Task objective: Figure out how many lines in these records contain "level". Only the number belongs in the reply.

Exercise material:
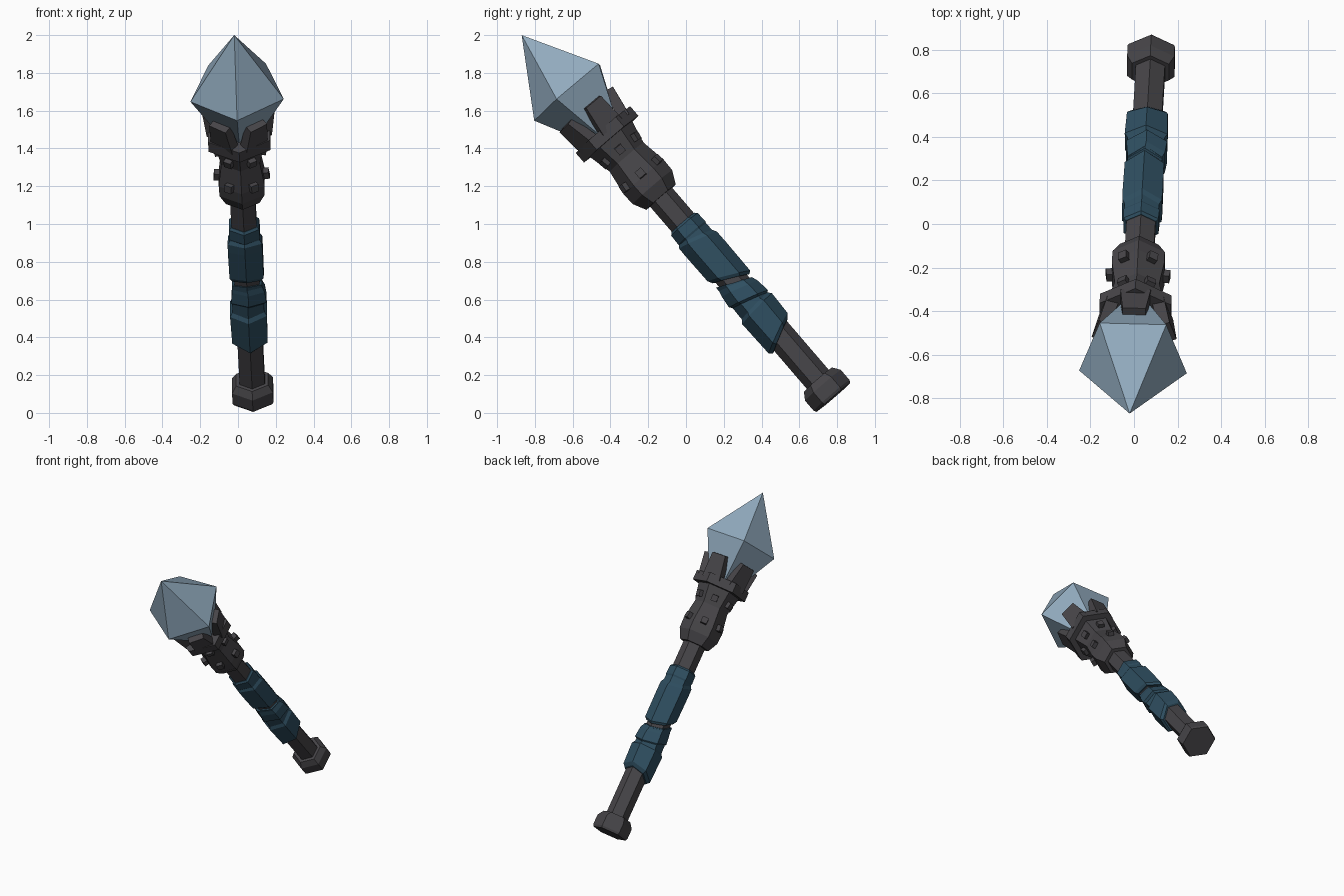
import bpy, bmesh, math
from mathutils import Vector, Matrix

if "Cube" in bpy.data.objects:
    bpy.data.objects.remove(bpy.data.objects["Cube"])

# Tilted frame: local Z runs from pommel to crystal tip
BASE, TIP = Vector((0.08, 0.78, 0.082)), Vector((-0.02, -0.87, 2.0))
LENGTH = (TIP - BASE).length
ez = (TIP - BASE).normalized()
ey = ez.cross(Vector((1, 0, 0))).normalized()
ex = ey.cross(ez)
FRAME = Matrix.Translation(BASE) @ Matrix((ex, ey, ez)).transposed().to_4x4()


def material(name, rgb):
    m = bpy.data.materials.new(name)
    m.diffuse_color = (*rgb, 1)
    m.use_nodes = True
    m.node_tree.nodes["Principled BSDF"].inputs["Base Color"].default_value = m.diffuse_color
    return m


IRON = material("dark_iron", (0.062, 0.059, 0.065))
CLOTH = material("blue_wrap", (0.028, 0.077, 0.118))
ICE = material("pale_crystal", (0.285, 0.405, 0.515))


def finish(name, bm, mat):
    bmesh.ops.recalc_face_normals(bm, faces=bm.faces)
    bm.transform(FRAME)
    me = bpy.data.meshes.new(name)
    bm.to_mesh(me)
    bm.free()
    me.materials.append(mat)
    ob = bpy.data.objects.new(name, me)
    bpy.context.collection.objects.link(ob)
    return ob


def loft(name, rings, mat, sides=6):
    """rings: (height, radius, tilt, sideways shift); corners lie on local +-Y"""
    bm = bmesh.new()
    loops = []
    for t, r, *rest in rings:
        tilt, dx = (rest + [0, 0])[:2]
        loop = []
        for i in range(sides):
            a = 2 * math.pi * i / sides
            x, y = r * math.sin(a), r * math.cos(a)
            loop.append(bm.verts.new((x + dx, y, t + tilt * y)))
        loops.append(loop)
    for a, b in zip(loops, loops[1:]):
        for i in range(sides):
            j = (i + 1) % sides
            bm.faces.new((a[i], a[j], b[j], b[i]))
    bm.faces.new(loops[0])
    bm.faces.new(loops[-1])
    return finish(name, bm, mat)


# Shaft, pommel, socket and flange
loft("shaft", [(0.1, 0.077), (1.45, 0.077)], IRON)
loft("pommel", [(0, 0.118), (0.015, 0.125), (0.085, 0.125), (0.125, 0.098)], IRON)
loft("socket", [(1.40, 0.103), (1.47, 0.138), (1.54, 0.14), (1.68, 0.118), (1.82, 0.15)], IRON)
loft("flange", [(1.805, 0.19), (1.872, 0.19)], IRON)

# Cloth wrap in overlapping slanted turns
loft("lower_wrap", [(0.43, 0.09, 0.5), (0.45, 0.108, 0.45), (0.62, 0.113, 0.1),
                    (0.64, 0.098, 0.1), (0.80, 0.092, -0.5)], CLOTH)
loft("wrap_turn", [(0.67, 0.088, -0.3), (0.69, 0.108, -0.3, 0.005),
                   (0.76, 0.1, -0.3, 0.005), (0.80, 0.088, -0.4)], CLOTH)
loft("upper_wrap", [(0.83, 0.09, -0.5), (0.85, 0.104, -0.5), (1.04, 0.106, -0.4),
                    (1.10, 0.105, -0.3), (1.12, 0.092, -0.3), (1.15, 0.09, 0)], CLOTH)
loft("top_wrap", [(1.13, 0.086), (1.15, 0.095), (1.21, 0.092), (1.222, 0.08)], CLOTH)

# Studs: two rows, one on each socket side
bm = bmesh.new()
for t, apothem, lean in ((1.56, 0.12, 0.14), (1.73, 0.112, -0.2)):
    for k in range(6):
        m = (Matrix.Rotation(math.radians(60 * k), 4, 'Z')
             @ Matrix.Translation((apothem + 0.004, 0, t))
             @ Matrix.Rotation(-lean, 4, 'Y')
             @ Matrix.Diagonal((0.045, 0.043, 0.043, 1)))
        bmesh.ops.create_cube(bm, size=1, matrix=m)
finish("studs", bm, IRON)

# Five tapered prongs gripping the crystal
bm = bmesh.new()
for k in range(5):
    m = (Matrix.Rotation(math.radians(90 + 72 * k), 4, 'Z')
         @ Matrix.Translation((0.146, 0, 1.93))
         @ Matrix.Rotation(0.2, 4, 'Y')
         @ Matrix.Diagonal((0.06, 0.14, 0.17, 1)))
    verts = bmesh.ops.create_cube(bm, size=1)["verts"]
    for v in verts:
        if v.co.z > 0:
            v.co.y *= 0.76
            v.co.x *= 0.85
        v.co = m @ v.co
finish("prongs", bm, IRON)

# Five-sided crystal, slightly blunted on its front corner
bm = bmesh.new()
tip, root = bm.verts.new((0, 0, LENGTH)), bm.verts.new((0, 0, 1.66))
ring = []
for k in range(5):
    a = math.radians(36 + 72 * k)
    r = 0.245 if k == 2 else 0.26
    ring.append(bm.verts.new((r * math.sin(a), r * math.cos(a), 2.145)))
for k in range(5):
    a, b = ring[k], ring[(k + 1) % 5]
    bm.faces.new((a, b, tip))
    bm.faces.new((b, a, root))
finish("crystal", bm, ICE)
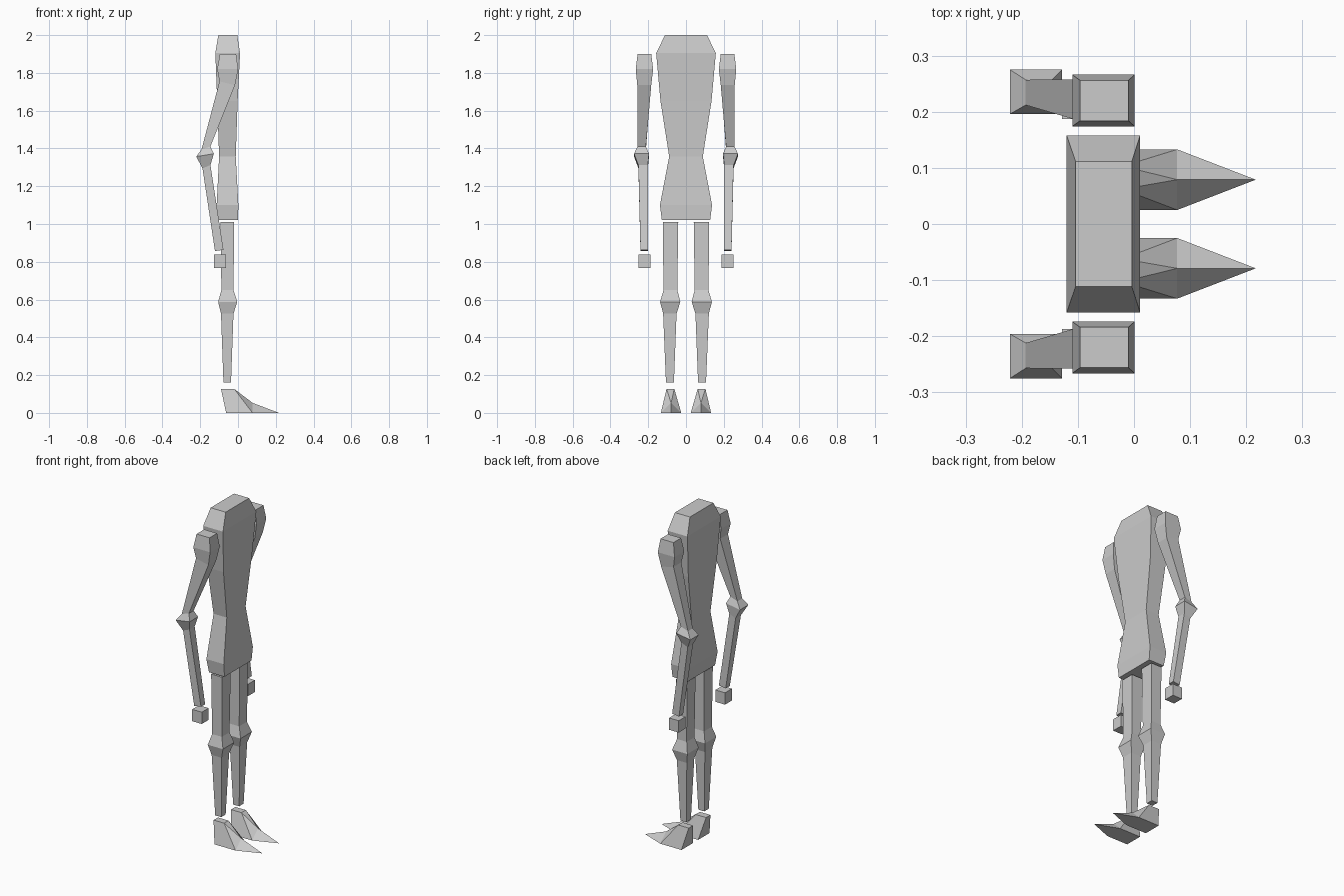
import bpy
import bmesh

cube = bpy.data.objects.get("Cube")
if cube:
    bpy.data.objects.remove(cube, do_unlink=True)

grey = bpy.data.materials.new("plain grey")
grey.use_nodes = True
GREY = (0.6, 0.6, 0.6, 1.0)
grey.diffuse_color = GREY
grey.node_tree.nodes["Principled BSDF"].inputs["Base Color"].default_value = GREY


def make_object(name, verts, faces, side=1):
    """Flat-shaded mesh; side = -1 mirrors it across y."""
    bm = bmesh.new()
    vs = [bm.verts.new((x, y * side, z)) for x, y, z in verts]
    for f in faces:
        bm.faces.new([vs[i] for i in f])
    bmesh.ops.recalc_face_normals(bm, faces=bm.faces)
    mesh = bpy.data.meshes.new(name)
    bm.to_mesh(mesh)
    bm.free()
    mesh.materials.append(grey)
    obj = bpy.data.objects.new(name, mesh)
    bpy.context.collection.objects.link(obj)
    return obj


def loft(name, rings, side=1):
    """Four-sided limb through rings (x back, z back, x front, z front, y in, y out)."""
    verts, faces = [], []
    for xb, zb, xf, zf, y0, y1 in rings:
        verts += [(xb, y0, zb), (xf, y0, zf), (xf, y1, zf), (xb, y1, zb)]
    for r in range(len(rings) - 1):
        a = r * 4
        for i in range(4):
            j = (i + 1) % 4
            faces.append((a + i, a + j, a + 4 + j, a + 4 + i))
    n = len(verts)
    faces += [(0, 1, 2, 3), (n - 4, n - 3, n - 2, n - 1)]
    return make_object(name, verts, faces, side)


def level(z, xb, xf, y0, y1):
    return (xb, z, xf, z, y0, y1)


# Torso: hips, waist, chest and sloping shoulders
loft("torso", [level(z, xb, xf, -w, w) for z, xb, xf, w in (
    (1.02, -0.103, 0.0, 0.128),
    (1.10, -0.113, 0.002, 0.138),
    (1.357, -0.10, -0.012, 0.089),
    (1.65, -0.11, -0.002, 0.135),
    (1.905, -0.12, 0.011, 0.158),
    (2.0, -0.104, -0.004, 0.111))])

# Arm: shoulder, tilted elbow rings and wrist
ARM = [
    level(1.90, -0.096, -0.01, 0.184, 0.256),
    level(1.82, -0.11, 0.001, 0.174, 0.266),
    (-0.098, 1.755, -0.016, 1.735, 0.184, 0.258),
    (-0.193, 1.395, -0.146, 1.41, 0.212, 0.257),
    (-0.221, 1.357, -0.128, 1.372, 0.196, 0.275),
    (-0.188, 1.295, -0.146, 1.312, 0.202, 0.252),
    (-0.122, 0.857, -0.077, 0.863, 0.202, 0.241)]

HAND = [level(z, -0.128, -0.064, 0.187, 0.252) for z in (0.767, 0.838)]

# Leg: thigh, knee bulge and shin
LEG = [
    level(1.01, -0.092, -0.02, 0.041, 0.123),
    level(0.65, -0.088, -0.024, 0.046, 0.119),
    level(0.588, -0.105, -0.004, 0.03, 0.137),
    level(0.525, -0.09, -0.024, 0.05, 0.121),
    level(0.16, -0.077, -0.037, 0.064, 0.106)]

# Foot: square ankle, flat sole, low ridge running to a pointed toe
FOOT_POINTS = [
    (-0.09, 0.103, 0.127), (-0.09, 0.062, 0.127),
    (-0.02, 0.062, 0.127), (-0.02, 0.103, 0.127),
    (-0.063, 0.133, 0), (-0.063, 0.025, 0),
    (0.077, 0.025, 0), (0.077, 0.133, 0),
    (0.077, 0.079, 0.053), (0.217, 0.079, 0)]
FOOT_FACES = [
    (0, 1, 2, 3), (0, 1, 5, 4), (0, 4, 7, 3), (1, 2, 6, 5), (3, 7, 8),
    (3, 8, 2), (2, 8, 6), (8, 7, 9), (8, 9, 6), (4, 5, 6, 9, 7)]

for prefix, side in (("left", 1), ("right", -1)):
    loft(prefix + "_arm", ARM, side)
    loft(prefix + "_hand", HAND, side)
    loft(prefix + "_leg", LEG, side)
    make_object(prefix + "_foot", FOOT_POINTS, FOOT_FACES, side)
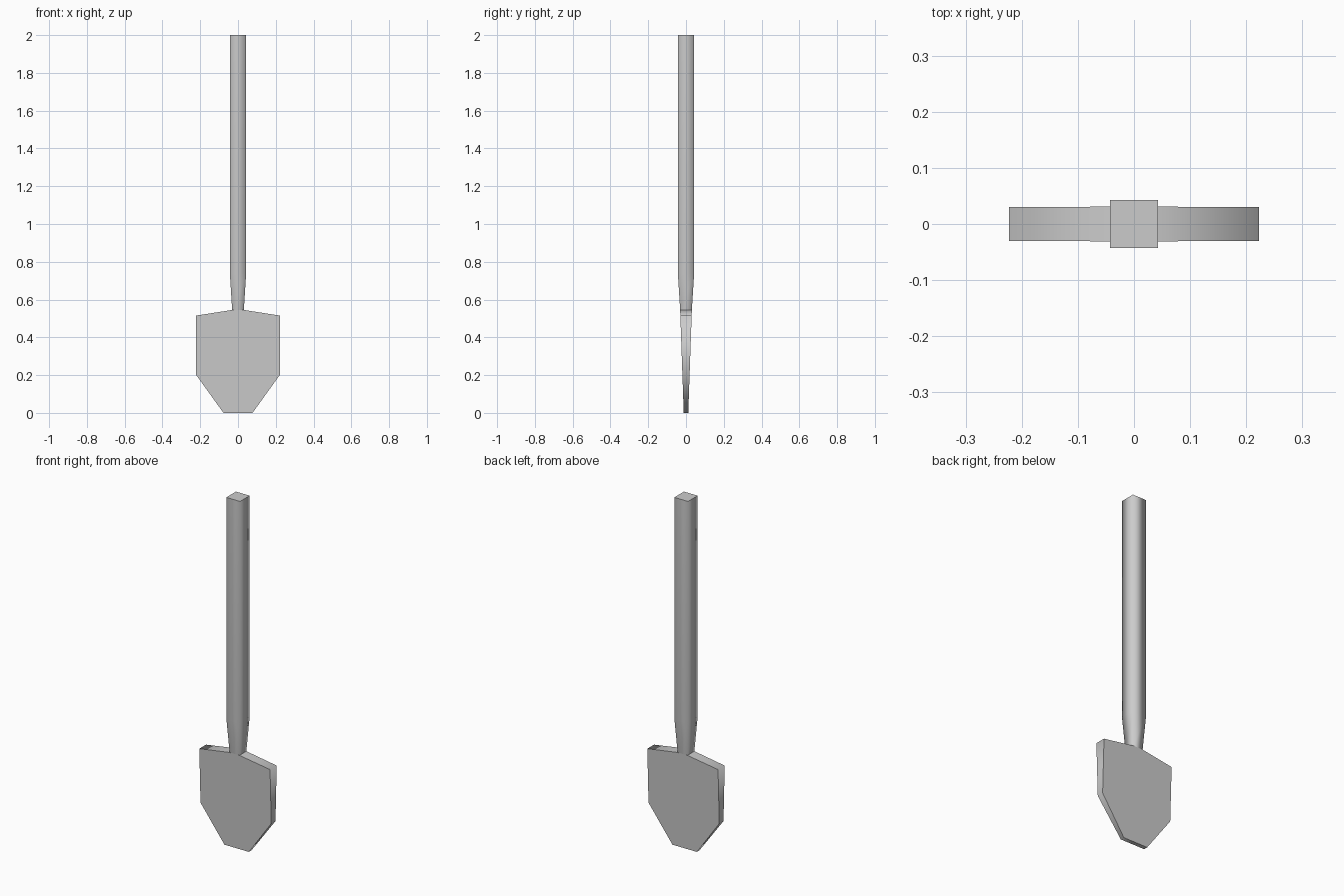
import bpy, bmesh

if "Cube" in bpy.data.objects:
    bpy.data.objects.remove(bpy.data.objects["Cube"])

NECK_Z, NECK = 0.545, 0.031


def finish(name, bm, smooth):
    """Make an object; side faces are smooth, flat faces get sharp borders."""
    bmesh.ops.recalc_face_normals(bm, faces=bm.faces)
    for f in bm.faces:
        f.smooth = f in smooth
    for e in bm.edges:
        e.smooth = all(f in smooth for f in e.link_faces)
    mesh = bpy.data.meshes.new(name)
    bm.to_mesh(mesh)
    bm.free()
    obj = bpy.data.objects.new(name, mesh)
    bpy.context.collection.objects.link(obj)
    return obj


# Handle: square shaft lofted through rings, narrowing into the neck
bm = bmesh.new()
rings = []
for z, r in [(NECK_Z, NECK), (0.74, 0.0432), (2.0, 0.0432)]:
    rings.append([bm.verts.new((sx * r, sy * r, z))
                  for sx, sy in [(-1, -1), (1, -1), (1, 1), (-1, 1)]])
sides = set()
for lo, hi in zip(rings, rings[1:]):
    for i in range(4):
        j = (i + 1) % 4
        sides.add(bm.faces.new((lo[i], lo[j], hi[j], hi[i])))
bm.faces.new(rings[-1])
# the neck opens into the blade, so keep outward normals explicit
finish("handle", bm, sides)

# Blade: mirrored outline, thickness tapering to the cutting edge
half = [(0.077, 0.0), (0.223, 0.203), (0.223, 0.515), (NECK, NECK_Z)]
outline = half + [(-x, z) for x, z in reversed(half)]
bm = bmesh.new()


def sheet(side):
    return [bm.verts.new((x, side * (0.012 + (NECK - 0.012) * z / NECK_Z), z))
            for x, z in outline]


front, back = sheet(-1), sheet(1)
bm.faces.new(front)
bm.faces.new(back[::-1])
rim = set()
for i in range(len(outline)):
    if i == len(half) - 1:
        continue  # opening under the neck
    j = (i + 1) % len(outline)
    rim.add(bm.faces.new((front[i], back[i], back[j], front[j])))
finish("blade", bm, rim)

Completed task: 10